Maharal (end of Nesiv haTzedakah) explains that tzedakah is not just about providing the needs of the poor – it’s not about the recipient. The purpose of the mitzvah of tzedakah is to engender a feeling of camaraderie within Klal Yisrael; we are all brothers and sisters. The way to do that is by giving to each other. If there are no poor to give to, then give to others who may not need it as much – just keep giving to each other.

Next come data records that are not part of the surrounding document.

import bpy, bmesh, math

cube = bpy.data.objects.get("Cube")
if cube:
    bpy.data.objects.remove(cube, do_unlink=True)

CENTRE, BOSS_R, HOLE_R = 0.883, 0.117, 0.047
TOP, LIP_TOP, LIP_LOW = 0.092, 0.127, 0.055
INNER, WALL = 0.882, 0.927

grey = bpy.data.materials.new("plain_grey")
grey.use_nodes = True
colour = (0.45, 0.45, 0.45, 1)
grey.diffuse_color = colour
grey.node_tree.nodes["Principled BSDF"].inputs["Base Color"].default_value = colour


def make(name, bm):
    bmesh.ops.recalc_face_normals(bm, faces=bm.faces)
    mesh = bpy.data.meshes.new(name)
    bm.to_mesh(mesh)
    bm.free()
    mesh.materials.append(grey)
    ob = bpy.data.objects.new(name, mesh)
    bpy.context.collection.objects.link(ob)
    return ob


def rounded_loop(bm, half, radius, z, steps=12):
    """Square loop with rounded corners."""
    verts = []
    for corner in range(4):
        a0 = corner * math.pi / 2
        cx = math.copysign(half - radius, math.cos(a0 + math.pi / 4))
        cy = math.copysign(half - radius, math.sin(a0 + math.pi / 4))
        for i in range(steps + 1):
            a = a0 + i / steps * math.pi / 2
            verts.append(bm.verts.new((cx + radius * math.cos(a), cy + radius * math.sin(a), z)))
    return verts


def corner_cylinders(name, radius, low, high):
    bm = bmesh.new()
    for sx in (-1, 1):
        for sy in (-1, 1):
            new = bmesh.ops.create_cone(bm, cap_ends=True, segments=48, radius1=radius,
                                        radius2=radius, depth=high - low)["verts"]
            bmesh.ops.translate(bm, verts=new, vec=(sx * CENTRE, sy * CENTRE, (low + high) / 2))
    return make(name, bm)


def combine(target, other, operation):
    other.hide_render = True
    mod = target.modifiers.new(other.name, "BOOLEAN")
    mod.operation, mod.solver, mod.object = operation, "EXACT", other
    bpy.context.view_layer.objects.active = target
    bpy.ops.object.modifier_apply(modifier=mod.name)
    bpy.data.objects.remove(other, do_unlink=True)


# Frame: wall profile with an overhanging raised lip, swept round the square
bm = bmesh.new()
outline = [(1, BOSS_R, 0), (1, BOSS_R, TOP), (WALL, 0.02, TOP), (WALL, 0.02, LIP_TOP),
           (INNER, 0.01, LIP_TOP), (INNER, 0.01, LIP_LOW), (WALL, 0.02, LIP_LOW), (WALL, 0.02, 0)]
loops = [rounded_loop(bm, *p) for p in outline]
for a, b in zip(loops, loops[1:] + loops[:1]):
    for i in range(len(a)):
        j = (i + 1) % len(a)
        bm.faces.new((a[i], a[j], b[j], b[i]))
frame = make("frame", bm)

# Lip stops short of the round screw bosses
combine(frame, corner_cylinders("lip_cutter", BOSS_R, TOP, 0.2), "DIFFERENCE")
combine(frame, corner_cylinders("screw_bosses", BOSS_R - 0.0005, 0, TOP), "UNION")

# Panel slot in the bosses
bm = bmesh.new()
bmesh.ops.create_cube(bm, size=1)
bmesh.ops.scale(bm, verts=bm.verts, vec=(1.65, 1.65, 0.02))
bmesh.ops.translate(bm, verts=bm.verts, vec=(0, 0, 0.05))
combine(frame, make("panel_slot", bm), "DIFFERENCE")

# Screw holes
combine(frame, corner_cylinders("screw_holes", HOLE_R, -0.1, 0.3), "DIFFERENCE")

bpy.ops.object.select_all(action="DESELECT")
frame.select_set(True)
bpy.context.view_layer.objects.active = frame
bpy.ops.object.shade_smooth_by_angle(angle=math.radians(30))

There is another strange halacha in hil. tzedaka that we learn from our parsha. Chazal (quoted in Rashi) tell us that if a person was rich and then is forced to accept charity, it’s not enough to give him what it takes for bare bones survival. You need to give him what he was used to having. The millionaire who loses it all in a stock market crash needs to be given a limo with a driver, a nice suit, etc., not be forced to take a bus and buy his clothes at Walmart. How can it be that someone who is taking charity gets to live better than most of us who are working?
Rav Wolbe in his Alei Shor explains that this din reveals to us that true tzedakah is all about empathy. Of course a person can survive taking the bus to the shopping center and wearing clothes from Walmart. He doesn’t really suffer physical or material want. But think about what that millionaire who used to have a limo and wear $2000 suits feels when he is forced to do that! For you that pair of Walmart pants may be perfectly fine, but that millionaire feels completely crushed when he puts them on. Tzedakah means being able to put yourself in that millionaire’s shoes and feel his pain. It’s not just about physical want. Even if you would not feel lacking were you in the same situation, since he feels lacking, since he feels crushed, you have a mitzvah to help him.
The last point I want to touch on is the amazing din of “lo yeira levavcha b’titcha lo,” that you can’t give tzedakah begrudgingly, with a sour face. R’ Shapira in his ma’amarim on the parsha points out that there is an idea of doing all mitzvos b’simcha. Why do we need a special din here not to feel bad about giving? Apparently here it’s just an added hidur on top of the mitzvah, but it is part and parcel of the tzurah of the mitzvah itself. Here’s how R’ Simcha Bunim m’Peshicha fulfilled this din:
R' Simcha Bunim once told his chassidim that he wanted to spent Shabbos at a certain poor person’s home. So the chassidim got to work and it was like an episode of Bob Villa’s “This Old House.” They cleaned up that poor person’s house, they replaced his table with a table that a Rebbe could use for a tisch, they replaced his plates and utensils with plates and utensils fit for a Rebbe, they overturned his whole house until it became like palace. After Shabbos, R’ Bunim came to this poor Jew and said he wanted to give him some money for the mitzvah of tzedakah. The poor person was in shock. He said, “Dear Rebbe, since you decided to spend Shabbos here my home has been turned into a new home, my table is a new table, my dishes, my furniture, my silverware are all new – everything is beautiful. You now want to give me tzedakah on top of that?!”
R’ Bunim told him yes. He told this poor Jew that all that was done before was because every time he saw this person in poverty, he felt bad. “None of that was for you,” said R’ Bunim. “It was for me, so I wouldn’t feel troubled when I saw you. But now that you have a proper home, a proper table and chairs, proper silverware and dishes, I no longer feel bad. Now that I've fulfilled ‘lo yeira levavcha,’ now that it’s no longer about me and my feeling bad, I can fulfill the ‘b’titcha lo’ and give you real tzedakah.”